Replacing Lance

We need heroes.  Heroes show us light in the darkness, the way to the miraculous and ignite a fire in our soul to survive.  They prove what is truly possible, through the fog of the impossible.  We mourn the disgrace of Lance Armstrong because he seems to have achieved Pyrrhic victory.  Let us not doubt; whatever his frailty as a man, Armstrong vanquished a terrible foe; moreover the path blazed is not bare, for everywhere are cancer heroes.

The 45 year old RN raising her children while she works full time in a pediatric intensive care unit, celebrates her eighth year in remission from pancreatic cancer, treated with surgery, chemotherapy and radiation.

The grandmother who ignored a breast mass for two years so she could care for four disabled grandchildren, and when the tumor grew to be massive, continues to take care of the children while receiving chemotherapy.

The hospital chaplain who has suffered from cancer, sits at the bedside holding a hand, sharing a smile, saying a prayer that is heard deep in the heart and to the heavens above.

The 71 year old with four different cancers, treated with a bewildering mix of surgery, radiation and chemotherapy, whose primary worry is the cardiac care of her husband.

The 64 year old rescue squad volunteer while receiving chemotherapy and radiation for extensive lung cancer, assists 150 people to flee from their homes and escape the wrath of Sandy.

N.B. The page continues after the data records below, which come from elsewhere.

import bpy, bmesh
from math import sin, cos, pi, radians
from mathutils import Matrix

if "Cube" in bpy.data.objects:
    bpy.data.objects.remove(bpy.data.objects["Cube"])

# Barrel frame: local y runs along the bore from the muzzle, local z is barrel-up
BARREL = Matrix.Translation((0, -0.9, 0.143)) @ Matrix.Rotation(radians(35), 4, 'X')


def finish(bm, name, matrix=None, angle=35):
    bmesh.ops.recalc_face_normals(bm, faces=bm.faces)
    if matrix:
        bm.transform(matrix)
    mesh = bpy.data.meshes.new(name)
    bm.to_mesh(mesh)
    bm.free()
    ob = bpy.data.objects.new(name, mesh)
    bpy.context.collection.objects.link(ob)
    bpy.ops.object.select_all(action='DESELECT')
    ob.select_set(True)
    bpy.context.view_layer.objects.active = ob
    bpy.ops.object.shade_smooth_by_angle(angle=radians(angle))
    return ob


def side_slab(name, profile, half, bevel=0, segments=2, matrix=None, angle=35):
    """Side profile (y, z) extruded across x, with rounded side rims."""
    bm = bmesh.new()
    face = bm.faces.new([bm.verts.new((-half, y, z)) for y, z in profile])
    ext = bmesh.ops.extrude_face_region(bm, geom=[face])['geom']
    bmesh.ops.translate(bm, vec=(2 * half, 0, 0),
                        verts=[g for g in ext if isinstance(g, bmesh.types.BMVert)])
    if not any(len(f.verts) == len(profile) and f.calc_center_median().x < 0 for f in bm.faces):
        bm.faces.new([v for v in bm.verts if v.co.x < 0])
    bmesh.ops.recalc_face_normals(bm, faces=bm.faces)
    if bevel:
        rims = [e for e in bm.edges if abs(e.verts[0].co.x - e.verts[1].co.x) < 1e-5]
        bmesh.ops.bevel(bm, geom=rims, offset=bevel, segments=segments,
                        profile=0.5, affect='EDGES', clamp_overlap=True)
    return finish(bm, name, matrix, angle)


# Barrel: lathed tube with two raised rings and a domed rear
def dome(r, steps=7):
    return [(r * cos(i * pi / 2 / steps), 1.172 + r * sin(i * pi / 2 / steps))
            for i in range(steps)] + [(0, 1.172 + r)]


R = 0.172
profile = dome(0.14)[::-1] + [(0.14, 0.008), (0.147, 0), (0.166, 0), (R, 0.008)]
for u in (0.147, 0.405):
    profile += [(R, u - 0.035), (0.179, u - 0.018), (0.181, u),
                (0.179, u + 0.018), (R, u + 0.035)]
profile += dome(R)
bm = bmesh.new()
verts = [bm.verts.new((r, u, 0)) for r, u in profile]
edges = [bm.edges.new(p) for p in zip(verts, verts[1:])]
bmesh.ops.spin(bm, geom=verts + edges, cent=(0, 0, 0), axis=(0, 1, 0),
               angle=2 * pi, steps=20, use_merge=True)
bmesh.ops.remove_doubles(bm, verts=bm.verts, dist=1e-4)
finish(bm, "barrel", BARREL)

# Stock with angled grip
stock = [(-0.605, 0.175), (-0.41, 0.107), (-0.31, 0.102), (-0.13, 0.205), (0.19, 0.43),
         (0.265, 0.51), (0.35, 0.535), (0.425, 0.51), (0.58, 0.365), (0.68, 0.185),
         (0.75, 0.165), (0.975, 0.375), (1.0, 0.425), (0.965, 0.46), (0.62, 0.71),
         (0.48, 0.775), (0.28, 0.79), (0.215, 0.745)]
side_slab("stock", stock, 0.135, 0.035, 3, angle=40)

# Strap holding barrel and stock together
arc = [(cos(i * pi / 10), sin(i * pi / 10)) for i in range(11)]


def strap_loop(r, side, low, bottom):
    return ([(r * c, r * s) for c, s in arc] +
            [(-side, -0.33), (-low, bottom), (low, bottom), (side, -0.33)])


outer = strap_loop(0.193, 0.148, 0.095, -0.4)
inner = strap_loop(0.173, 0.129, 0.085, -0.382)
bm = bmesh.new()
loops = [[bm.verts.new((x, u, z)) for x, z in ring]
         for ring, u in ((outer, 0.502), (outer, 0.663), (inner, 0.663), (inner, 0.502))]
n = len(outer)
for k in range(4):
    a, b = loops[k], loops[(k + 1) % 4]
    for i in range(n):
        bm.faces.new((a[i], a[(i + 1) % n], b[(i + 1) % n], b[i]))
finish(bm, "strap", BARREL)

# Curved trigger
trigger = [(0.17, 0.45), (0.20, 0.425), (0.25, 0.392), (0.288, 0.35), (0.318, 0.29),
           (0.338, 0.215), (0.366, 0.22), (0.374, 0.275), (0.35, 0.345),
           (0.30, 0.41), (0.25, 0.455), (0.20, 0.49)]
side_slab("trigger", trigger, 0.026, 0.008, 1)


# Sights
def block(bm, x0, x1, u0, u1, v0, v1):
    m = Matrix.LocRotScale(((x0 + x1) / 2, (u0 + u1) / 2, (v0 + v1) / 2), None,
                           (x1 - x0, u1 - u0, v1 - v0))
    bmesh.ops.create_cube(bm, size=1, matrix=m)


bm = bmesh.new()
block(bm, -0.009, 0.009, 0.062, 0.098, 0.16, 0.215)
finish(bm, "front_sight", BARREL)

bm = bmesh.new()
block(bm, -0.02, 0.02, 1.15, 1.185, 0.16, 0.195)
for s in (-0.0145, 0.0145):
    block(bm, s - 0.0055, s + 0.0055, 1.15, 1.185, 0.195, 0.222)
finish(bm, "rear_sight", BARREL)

The national lymphoma expert, who could be wealthy in his own clinic, instead devotes his life to teaching and research, believing he can save more lives by consulting and advising oncologists in communities around the country.

The metastatic colon cancer patient who despite the stress and pain of revealing personal battles, exposes herself by writing a book so that others may have an easier path.

The grandfather who designs the timing of his entire chemotherapy regimen, including when he will have side effects, so that he can be at the Chuck E. Cheese birthday party of his five year old grandson.

The man with 25 years of metastatic melanoma, who baffles the doctors every time they look at his scans.

The husband who remembers his wife, fallen to breast cancer, by devoting large parts of his life to protecting other women from by raising dollars for free mammograms.

The hospice nurse with diabetes who leaves the blankets of bed on an 16 degree winter’s midnight to help a family she has never before met, sooth the pain of their father as he lives his last hours.

The 31 year old with metastatic breast cancer that pushes through treatment side effects to assure that Christmas morn is perfect for her family.

The chemotherapy nurse who watches her husband die from cancer, but returns to the battle so that others may live.

The 101 year old cancer victor who complains that, “If I had known I was going to live so long, I would have finished college when I was 70.”

The oncologist who makes hospital rounds at 6:00am accented with love, intelligence and ridiculous humor.

The brother who despite a near pathologic fear of needles and doctors, donates his own bone marrow so that his sister has a small chance of cure.

The 85 year old woman who only leaves her house for only two hours each week, so that she can be home to take care of her husband in his battle with prostate cancer and Alzheimer’s.

The couple, both with cancer, who year after year insist on leading high school field trips to Disney World.

The 77 year old woman with advanced chronic leukemia who despite being frail and nearly blind, tells her kids that everything is fine, that they should go on with their lives.

The daughters of the 77 year old woman with advanced chronic leukemia who do not listen to her reassurance and sacrifice their lives to take care of her.

The tens of thousands of doctors who volunteer their time to teach medical students and resident physicians, believing they have duty to society and future patients to give back and train new soldiers for the cancer war.

The millions of men, women and children that march, raise money, volunteer and give of their lives to make us hopeful, healthy and to build a better tomorrow.

They live among us and in their anonymous victories they teach us, lead us and inspire us to glory.  They are the foundation of hope.  They are light, wisdom and power.  These real cancer heroes bless us, every day.

James C. Salwitz, MD is a Medical Oncologist in private practice for 25 years, and a Clinical Professor at Robert Wood Johnson Medical School. He frequently lectures at the Medical School and in the community on topics related to cancer care, Hospice and Palliative Medicine. Dr. Salwitz blogs at Sunrise Rounds in order to help provide an understanding of cancer.

4 replies »

  1. Be a hero, then. Do something beyond griping the same crap over & over & over on a blog from behind an unlinked screen name.

  2. The doctor in austin, texas who held my mom and cried the afternoon she told us about the new tumor and recommended that my dad check out of the hospital and go home to die in peace ..

  3. Many men win against testicular cancer when treated at quality oncology centers. His feat against the disease is commonplace. His feats in competition were accomplished by cheating and intimidating better than the others.

    I await the heros who will stand up to the US Government and out the corruption in the HIT industry that has scandalously co-opted medical care and that have relegated doctors to secretaries and money generators for hospitals using the patients as grist for the cash register.